> [TASK DIRECTIONS] Leave out the images and return all the data word for word.

> [SOURCE MATERIAL]
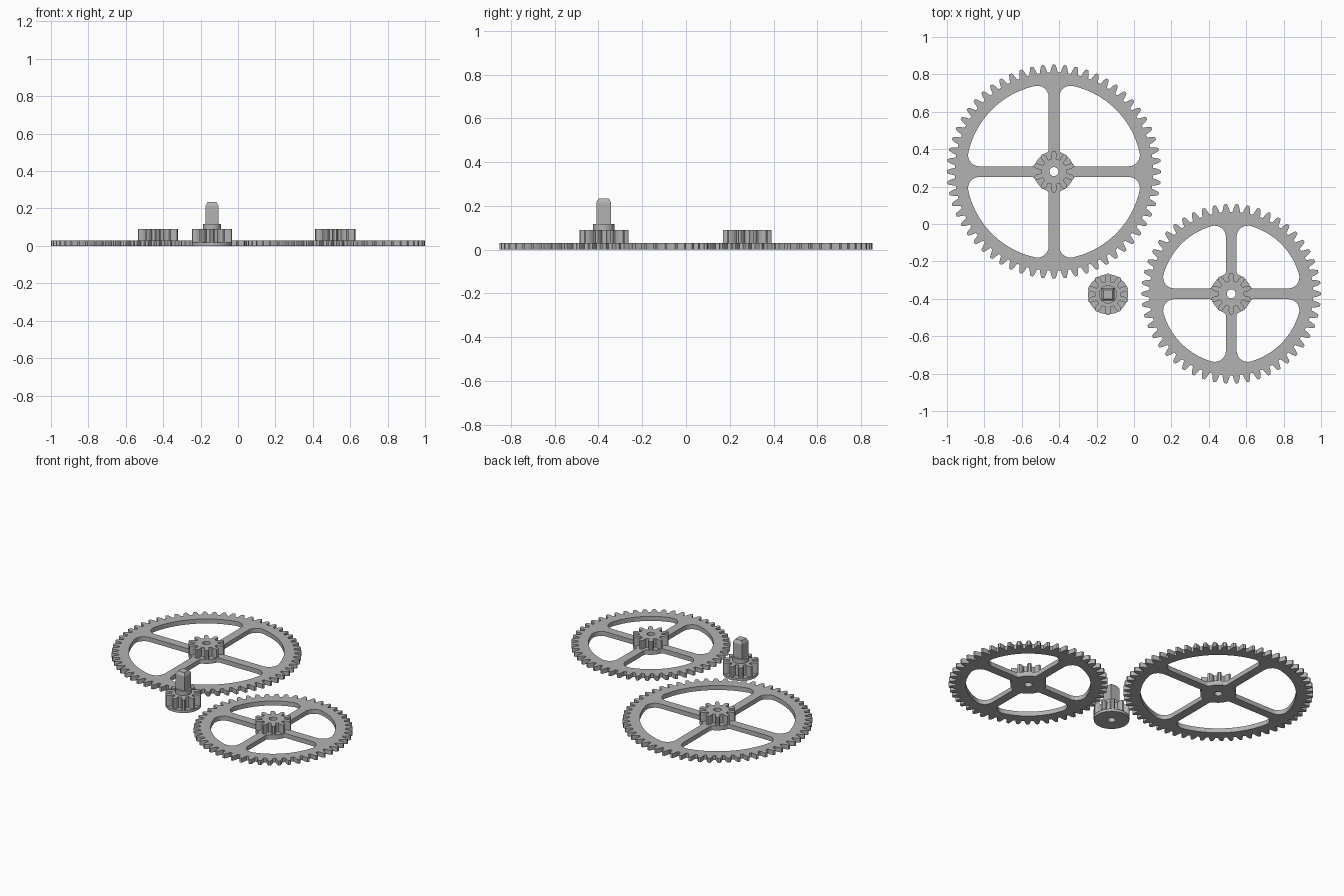
import bpy, bmesh
from math import pi, sin, cos, sqrt, atan2, radians
from mathutils import Vector

if "Cube" in bpy.data.objects:
    bpy.data.objects.remove(bpy.data.objects["Cube"])

MODULE = 0.01845      # tooth size shared by every gear
PLATE_TOP = 0.03
PINION_TOP = 0.089
HUB = 0.108
BORE = 0.024

grey = bpy.data.materials.new("plain_grey")
grey.use_nodes = True
grey.diffuse_color = (0.45, 0.45, 0.45, 1)
grey.node_tree.nodes["Principled BSDF"].inputs["Base Color"].default_value = (0.45, 0.45, 0.45, 1)


def polar(r, a):
    return Vector((r * cos(a), r * sin(a)))


def arc(centre, r, a0, a1, n):
    return [centre + polar(r, a0 + (a1 - a0) * i / n) for i in range(n + 1)]


def circle(r, n=32):
    return [polar(r, 2 * pi * i / n) for i in range(n)]


def teeth(count, widths, phase=0.0):
    """Gear outline; widths are half tooth widths (in pitches) from root to tip."""
    heights = (-1.25, -0.75, 0, 0.6, 1)
    half = [(MODULE * (count / 2 + h), w) for h, w in zip(heights, widths)]
    profile = [(r, -w) for r, w in half] + [(r, w) for r, w in reversed(half)]
    pitch = 2 * pi / count
    return [polar(r, phase + pitch * (i + w)) for i in range(count) for r, w in profile]


def window(rim, spoke=0.0285, fillet=0.06, flare=0.02):
    """Rounded opening in the first quadrant between two spokes, hub and rim."""
    x = spoke + fillet
    outer = Vector((x, sqrt((rim - fillet) ** 2 - x * x)))
    u = spoke + flare
    inner = Vector((u, sqrt((HUB + flare) ** 2 - u * u)))
    a, b = atan2(outer.y, outer.x), atan2(inner.y, inner.x)
    origin = Vector((0, 0))
    half = arc(origin, HUB, pi / 4, b, 4)[:-1]
    half += arc(inner, flare, b - pi, -pi, 5)
    half += arc(outer, fillet, pi, a, 8)
    half += arc(origin, rim, a, pi / 4, 12)[1:]
    mirrored = [Vector((p.y, p.x)) for p in reversed(half)]
    return half + mirrored[1:-1]


def turn(points, quarter):
    for _ in range(quarter):
        points = [Vector((-p.y, p.x)) for p in points]
    return points


def finish(name, mesh, at, smooth=True):
    mesh.materials.clear()
    mesh.materials.append(grey)
    obj = bpy.data.objects.new(name, mesh)
    obj.location = (at[0], at[1], 0)
    bpy.context.collection.objects.link(obj)
    if smooth:
        bpy.ops.object.select_all(action="DESELECT")
        obj.select_set(True)
        bpy.context.view_layer.objects.active = obj
        bpy.ops.object.shade_smooth_by_angle(angle=radians(25))
    return obj


def plate(name, outlines, z0, z1, at):
    """Extrude a filled outline; further outlines become holes."""
    curve = bpy.data.curves.new(name + "_profile", "CURVE")
    curve.dimensions = "2D"
    curve.fill_mode = "BOTH"
    curve.extrude = (z1 - z0) / 2
    for points in outlines:
        spline = curve.splines.new("POLY")
        spline.points.add(len(points) - 1)
        for target, p in zip(spline.points, points):
            target.co = (p.x, p.y, 0, 1)
        spline.use_cyclic_u = True
    helper = bpy.data.objects.new(name + "_profile", curve)
    bpy.context.collection.objects.link(helper)
    graph = bpy.context.evaluated_depsgraph_get()
    mesh = bpy.data.meshes.new_from_object(helper.evaluated_get(graph))
    bpy.data.objects.remove(helper)
    mesh.name = name
    bm = bmesh.new()
    bm.from_mesh(mesh)
    bmesh.ops.remove_doubles(bm, verts=bm.verts, dist=1e-5)
    bmesh.ops.translate(bm, verts=bm.verts, vec=(0, 0, (z0 + z1) / 2))
    bmesh.ops.recalc_face_normals(bm, faces=bm.faces)
    bm.to_mesh(mesh)
    bm.free()
    return finish(name, mesh, at)


WHEEL_TOOTH = (0.36, 0.32, 0.25, 0.18, 0.11)
PINION_TOOTH = (0.27, 0.27, 0.25, 0.18, 0.09)


def pinion(name, z0, at):
    plate(name, [teeth(10, PINION_TOOTH, pi / 2), circle(BORE)], z0, PINION_TOP, at)


# Two spoked wheels, each carrying a small pinion
for label, count, at in (("large", 60, (-0.428, 0.28)), ("small", 50, (0.52, -0.373))):
    rim = MODULE * (count / 2 + 1) - 0.103
    openings = [turn(window(rim), q) for q in range(4)]
    plate(label + "_wheel", [teeth(count, WHEEL_TOOTH), circle(BORE)] + openings,
          0, PLATE_TOP, at)
    pinion(label + "_wheel_pinion", PLATE_TOP, at)

# Driving pinion with base flange and round collar
drive = (-0.139, -0.376)
plate("drive_flange", [circle(0.107, 48), circle(BORE)], 0, 0.018, drive)
pinion("drive_pinion", 0.018, drive)
plate("drive_collar", [circle(0.049)], PINION_TOP, 0.118, drive)

# Square drive shaft with a tapered end
bm = bmesh.new()
bmesh.ops.create_cube(bm, size=1)
bmesh.ops.scale(bm, verts=bm.verts, vec=(0.068, 0.068, 0.097))
bmesh.ops.translate(bm, verts=bm.verts, vec=(0, 0, 0.1665))
top = max(bm.faces, key=lambda f: f.calc_center_median().z)
cap = bmesh.ops.extrude_discrete_faces(bm, faces=[top])["faces"][0]
for v in cap.verts:
    v.co = (v.co.x * 0.7, v.co.y * 0.7, 0.234)
mesh = bpy.data.meshes.new("drive_shaft")
bm.to_mesh(mesh)
bm.free()
finish("drive_shaft", mesh, drive, smooth=False)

> [SOLUTION TO THIS EXERCISE]
import bpy, bmesh
from math import pi, sin, cos, sqrt, atan2, radians
from mathutils import Vector

if "Cube" in bpy.data.objects:
    bpy.data.objects.remove(bpy.data.objects["Cube"])

MODULE = 0.01845      # tooth size shared by every gear
PLATE_TOP = 0.03
PINION_TOP = 0.089
HUB = 0.108
BORE = 0.024

grey = bpy.data.materials.new("plain_grey")
grey.use_nodes = True
grey.diffuse_color = (0.45, 0.45, 0.45, 1)
grey.node_tree.nodes["Principled BSDF"].inputs["Base Color"].default_value = (0.45, 0.45, 0.45, 1)


def polar(r, a):
    return Vector((r * cos(a), r * sin(a)))


def arc(centre, r, a0, a1, n):
    return [centre + polar(r, a0 + (a1 - a0) * i / n) for i in range(n + 1)]


def circle(r, n=32):
    return [polar(r, 2 * pi * i / n) for i in range(n)]


def teeth(count, widths, phase=0.0):
    """Gear outline; widths are half tooth widths (in pitches) from root to tip."""
    heights = (-1.25, -0.75, 0, 0.6, 1)
    half = [(MODULE * (count / 2 + h), w) for h, w in zip(heights, widths)]
    profile = [(r, -w) for r, w in half] + [(r, w) for r, w in reversed(half)]
    pitch = 2 * pi / count
    return [polar(r, phase + pitch * (i + w)) for i in range(count) for r, w in profile]


def window(rim, spoke=0.0285, fillet=0.06, flare=0.02):
    """Rounded opening in the first quadrant between two spokes, hub and rim."""
    x = spoke + fillet
    outer = Vector((x, sqrt((rim - fillet) ** 2 - x * x)))
    u = spoke + flare
    inner = Vector((u, sqrt((HUB + flare) ** 2 - u * u)))
    a, b = atan2(outer.y, outer.x), atan2(inner.y, inner.x)
    origin = Vector((0, 0))
    half = arc(origin, HUB, pi / 4, b, 4)[:-1]
    half += arc(inner, flare, b - pi, -pi, 5)
    half += arc(outer, fillet, pi, a, 8)
    half += arc(origin, rim, a, pi / 4, 12)[1:]
    mirrored = [Vector((p.y, p.x)) for p in reversed(half)]
    return half + mirrored[1:-1]


def turn(points, quarter):
    for _ in range(quarter):
        points = [Vector((-p.y, p.x)) for p in points]
    return points


def finish(name, mesh, at, smooth=True):
    mesh.materials.clear()
    mesh.materials.append(grey)
    obj = bpy.data.objects.new(name, mesh)
    obj.location = (at[0], at[1], 0)
    bpy.context.collection.objects.link(obj)
    if smooth:
        bpy.ops.object.select_all(action="DESELECT")
        obj.select_set(True)
        bpy.context.view_layer.objects.active = obj
        bpy.ops.object.shade_smooth_by_angle(angle=radians(25))
    return obj


def plate(name, outlines, z0, z1, at):
    """Extrude a filled outline; further outlines become holes."""
    curve = bpy.data.curves.new(name + "_profile", "CURVE")
    curve.dimensions = "2D"
    curve.fill_mode = "BOTH"
    curve.extrude = (z1 - z0) / 2
    for points in outlines:
        spline = curve.splines.new("POLY")
        spline.points.add(len(points) - 1)
        for target, p in zip(spline.points, points):
            target.co = (p.x, p.y, 0, 1)
        spline.use_cyclic_u = True
    helper = bpy.data.objects.new(name + "_profile", curve)
    bpy.context.collection.objects.link(helper)
    graph = bpy.context.evaluated_depsgraph_get()
    mesh = bpy.data.meshes.new_from_object(helper.evaluated_get(graph))
    bpy.data.objects.remove(helper)
    mesh.name = name
    bm = bmesh.new()
    bm.from_mesh(mesh)
    bmesh.ops.remove_doubles(bm, verts=bm.verts, dist=1e-5)
    bmesh.ops.translate(bm, verts=bm.verts, vec=(0, 0, (z0 + z1) / 2))
    bmesh.ops.recalc_face_normals(bm, faces=bm.faces)
    bm.to_mesh(mesh)
    bm.free()
    return finish(name, mesh, at)


WHEEL_TOOTH = (0.36, 0.32, 0.25, 0.18, 0.11)
PINION_TOOTH = (0.27, 0.27, 0.25, 0.18, 0.09)


def pinion(name, z0, at):
    plate(name, [teeth(10, PINION_TOOTH, pi / 2), circle(BORE)], z0, PINION_TOP, at)


# Two spoked wheels, each carrying a small pinion
for label, count, at in (("large", 60, (-0.428, 0.28)), ("small", 50, (0.52, -0.373))):
    rim = MODULE * (count / 2 + 1) - 0.103
    openings = [turn(window(rim), q) for q in range(4)]
    plate(label + "_wheel", [teeth(count, WHEEL_TOOTH), circle(BORE)] + openings,
          0, PLATE_TOP, at)
    pinion(label + "_wheel_pinion", PLATE_TOP, at)

# Driving pinion with base flange and round collar
drive = (-0.139, -0.376)
plate("drive_flange", [circle(0.107, 48), circle(BORE)], 0, 0.018, drive)
pinion("drive_pinion", 0.018, drive)
plate("drive_collar", [circle(0.049)], PINION_TOP, 0.118, drive)

# Square drive shaft with a tapered end
bm = bmesh.new()
bmesh.ops.create_cube(bm, size=1)
bmesh.ops.scale(bm, verts=bm.verts, vec=(0.068, 0.068, 0.097))
bmesh.ops.translate(bm, verts=bm.verts, vec=(0, 0, 0.1665))
top = max(bm.faces, key=lambda f: f.calc_center_median().z)
cap = bmesh.ops.extrude_discrete_faces(bm, faces=[top])["faces"][0]
for v in cap.verts:
    v.co = (v.co.x * 0.7, v.co.y * 0.7, 0.234)
mesh = bpy.data.meshes.new("drive_shaft")
bm.to_mesh(mesh)
bm.free()
finish("drive_shaft", mesh, drive, smooth=False)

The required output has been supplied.